Under the new laws, “ghetto children” from the age of one must be separated from their families for at least 25 hours each week for instruction in “Danish values.” If families do not comply with this mandate, they will no longer be eligible for receiving social welfare. Danish citizens who are not from the areas are not required to enroll in this preschool program. One proposal still being debated would give discretion to courts to double the punishments for some crimes if the perpetrators are from the areas. Courts would also be allowed to use employment status, income, educational attainment, previous convictions, and ethnic background to increase punishments.
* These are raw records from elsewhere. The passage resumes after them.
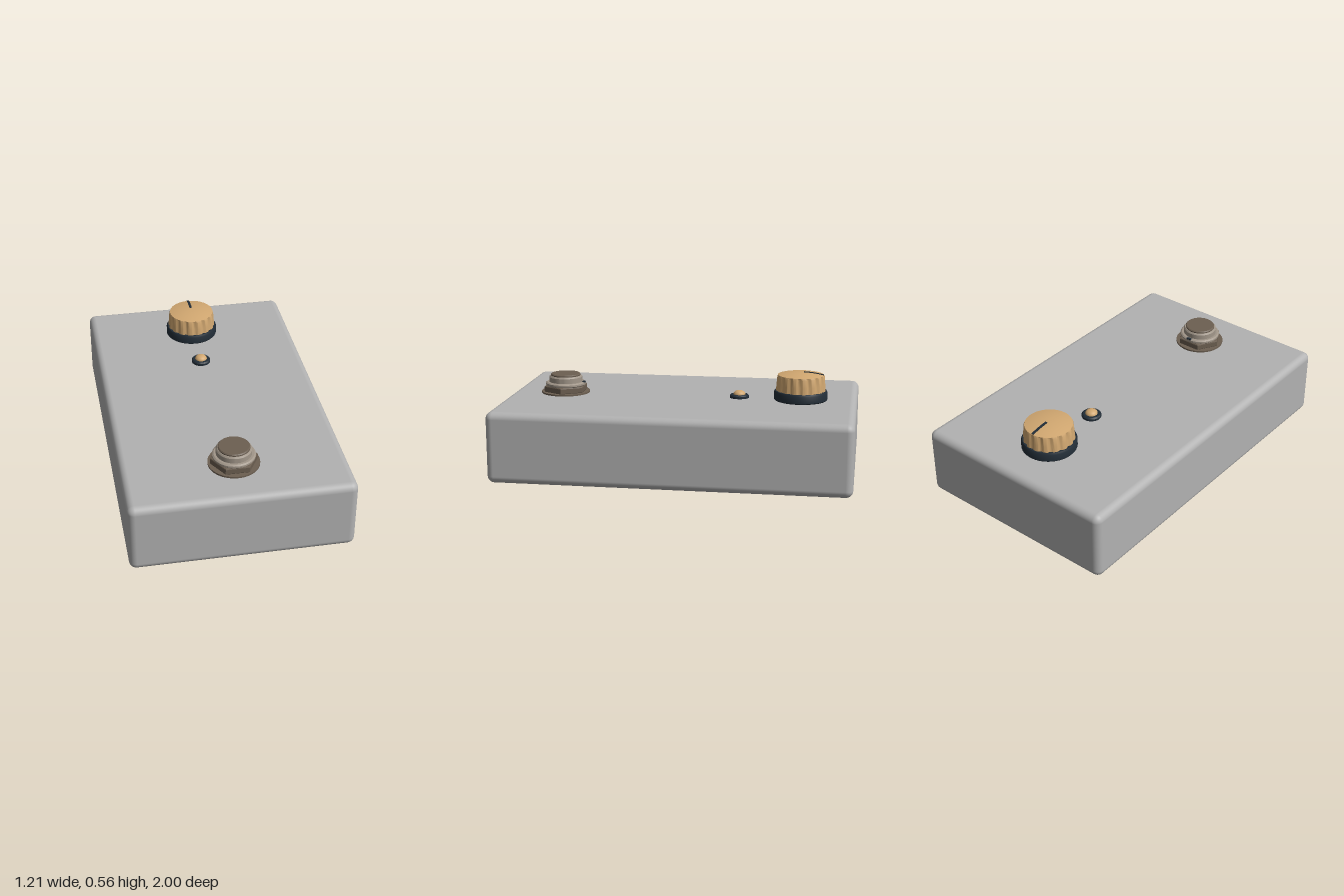
import * as THREE from 'three';
import { toCreasedNormals } from 'three/addons/utils/BufferGeometryUtils.js';
import { RoundedBoxGeometry } from 'three/addons/geometries/RoundedBoxGeometry.js';

const paint = (name, color) => {
  const m = new THREE.MeshStandardMaterial({ color });
  m.name = name;
  return m;
};

export function createModel() {
  const model = new THREE.Group();
  model.name = 'effectPedal';
  const grey = paint('enclosure grey', 0xb2b2b2);
  const tan = paint('warm tan', 0xd2a871);
  const navy = paint('dark navy', 0x222d37);
  const steel = paint('warm steel', 0xa2978a);
  const brown = paint('dark bronze', 0x6c5f51);

  const add = (parent, name, geometry, material) => {
    const mesh = new THREE.Mesh(geometry, material);
    mesh.name = name;
    parent.add(mesh);
    return mesh;
  };
  // Turned part from [radius, height] pairs, listed from bottom to top
  const turned = (points, segments = 64, crease = 0.6) =>
    toCreasedNormals(new THREE.LatheGeometry(points.map(p => new THREE.Vector2(...p)), segments), crease);
  const assembly = (name, z) => {
    const g = new THREE.Group();
    g.name = name;
    g.position.set(0, TOP, z);
    model.add(g);
    return g;
  };

  // Enclosure
  const TOP = 0.4;
  add(model, 'enclosure', new RoundedBoxGeometry(1.21, TOP, 2, 5, 0.04), grey).position.y = TOP / 2;

  // Control knob
  const knob = assembly('controlKnob', -0.68);
  add(knob, 'knobSkirt', turned([[0, 0], [0.148, 0], [0.152, 0.005], [0.152, 0.043], [0.146, 0.054], [0, 0.054]]), navy);

  // Fluted cap: sides are pressed inward by shallow grooves that fade at the dome
  const domeY = r => 0.159 - 0.016 * (r / 0.132) ** 2;
  const capProfile = [[0.141, 0.05], [0.138, 0.09], [0.134, 0.135], [0.13, domeY(0.13)]];
  for (let r = 0.11; r > 0.001; r -= 0.022) capProfile.push([r, domeY(r)]);
  capProfile.push([0, domeY(0)]);
  const cap = new THREE.LatheGeometry(capProfile.map(p => new THREE.Vector2(...p)), 160);
  const pos = cap.attributes.position;
  for (let i = 0; i < pos.count; i++) {
    const x = pos.getX(i), z = pos.getZ(i), r = Math.hypot(x, z);
    if (r < 0.132) continue;
    const groove = Math.max(0, Math.cos(16 * Math.atan2(x, z))) ** 0.7;
    const k = 1 - 0.05 * groove;
    pos.setX(i, x * k);
    pos.setZ(i, z * k);
  }
  add(knob, 'knobCap', toCreasedNormals(cap, 0.6), tan);

  // Pointer strip bent over the dome
  const strip = new THREE.BoxGeometry(0.014, 0.006, 0.112, 1, 1, 8);
  strip.translate(0, 0, -0.072);
  const sp = strip.attributes.position;
  for (let i = 0; i < sp.count; i++) sp.setY(i, sp.getY(i) + domeY(Math.abs(sp.getZ(i))));
  strip.computeVertexNormals();
  add(knob, 'knobPointer', strip, navy);

  // Indicator lamp
  const lamp = assembly('indicatorLamp', -0.33);
  add(lamp, 'lampBezel', turned([[0, 0], [0.055, 0], [0.055, 0.012], [0.048, 0.019], [0, 0.019]], 40), navy);
  const dome = new THREE.SphereGeometry(0.035, 32, 12, 0, Math.PI * 2, 0, Math.PI / 2);
  dome.scale(1, 0.7, 1);
  add(lamp, 'lampDome', dome, tan).position.y = 0.018;

  // Foot switch
  const foot = assembly('footSwitch', 0.69);
  add(foot, 'flatWasher', turned([[0, 0], [0.14, 0], [0.14, 0.009], [0, 0.009]]), brown);

  // Hexagonal nut with chamfered rim
  const nutShape = new THREE.Shape();
  for (let i = 0; i < 6; i++) {
    const a = i * Math.PI / 3;
    nutShape[i ? 'lineTo' : 'moveTo'](0.122 * Math.cos(a), 0.122 * Math.sin(a));
  }
  nutShape.closePath();
  const nut = new THREE.ExtrudeGeometry(nutShape, {
    depth: 0.026, bevelEnabled: true, bevelThickness: 0.006, bevelSize: 0.006, bevelSegments: 2,
  });
  nut.rotateX(-Math.PI / 2);
  add(foot, 'hexNut', nut, brown).position.y = 0.012;

  // Keyed lock washer, bushing and plunger
  add(foot, 'lockWasher', turned([[0, 0.042], [0.11, 0.042], [0.116, 0.048], [0.116, 0.058], [0.108, 0.064], [0, 0.064]]), steel);
  add(foot, 'washerKey', new THREE.BoxGeometry(0.03, 0.008, 0.014), navy).position.set(0, 0.062, -0.108);
  add(foot, 'bushing', turned([[0.096, 0.06], [0.096, 0.092], [0.09, 0.1], [0, 0.1]]), steel);
  add(foot, 'plunger', turned([[0.084, 0.095], [0.086, 0.1], [0.086, 0.106], [0.081, 0.111], [0, 0.111]]), brown);

  return model;
}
Another pending proposal would levy a four-year prison sentence on immigrant parents who compel their children to make long trips back to their ethnic country of origin. The Government has derisively described these as “re-education trips.” A proposal already rejected would have confined children to their residences after 8pm, with the sponsoring DPP having argued that ankle bracelets would facilitate enforcement.
The areas are used as evidence of willful and insidious separation from mainstream society, but the Government originally placed most of the residents in them. Furthermore, it would be sensible for a civic program to be universally implemented for all citizens, yet this program is a targeted one applying only to the residents of the areas. If integration and national security are the principal concerns, it is ironic that citizens who can afford to live outside the areas would be exempt, since a lot of Islamist terrorism actually stems from educated, middle-class families, born-Muslim and converted. On both ethical and pragmatic fronts, these initiatives are wrong and misguided, but they are likely to be modeled by other countries.
Balancing Ideals and Democratic Consent
The paths for liberal European leaders moving forward are not easy. To sustain liberal electoral viability, mainstream leaders must recognize and acknowledge their mistakes and adjust policies accordingly. These steps are not a zero-sum game. A false choice has often been presented in the public arena, one that juxtaposes the untenable status quo versus a nightmarish illiberal reality. The terrible irony of this juxtaposition is that carelessly maintaining the former will inevitably lead to the latter. There is a rational middle to be found, in which mainstream leaders take tough and honest, but also humane, stances towards the immigration and migrant issues so as to hold off the illiberal and right-wing forces that would take advantage of them.
Europe cannot help all refugees, nor should it try. The strain on public resources and the ability for state and civil society to properly integrate them requires limits on the influx. So, too, does the principle of democratic consent. There shall remain a significant portion of European publics that continue to turn against further immigration, especially Muslim immigration, and liberal leaders, per democratic principle, must honor this lest they risk electoral extinction. This is not about bigotry. There needs to be a principled separation between immigration and domestic policy. Being more stringent about entry and asylum acceptance has nothing to do with maintaining liberal domestic norms. Once again, ignoring the former will lead to an illiberal, democratic decay of the latter. Balancing ideals and democratic consent is the only way to keep liberal Europe from being undone by destructive forces from within and without.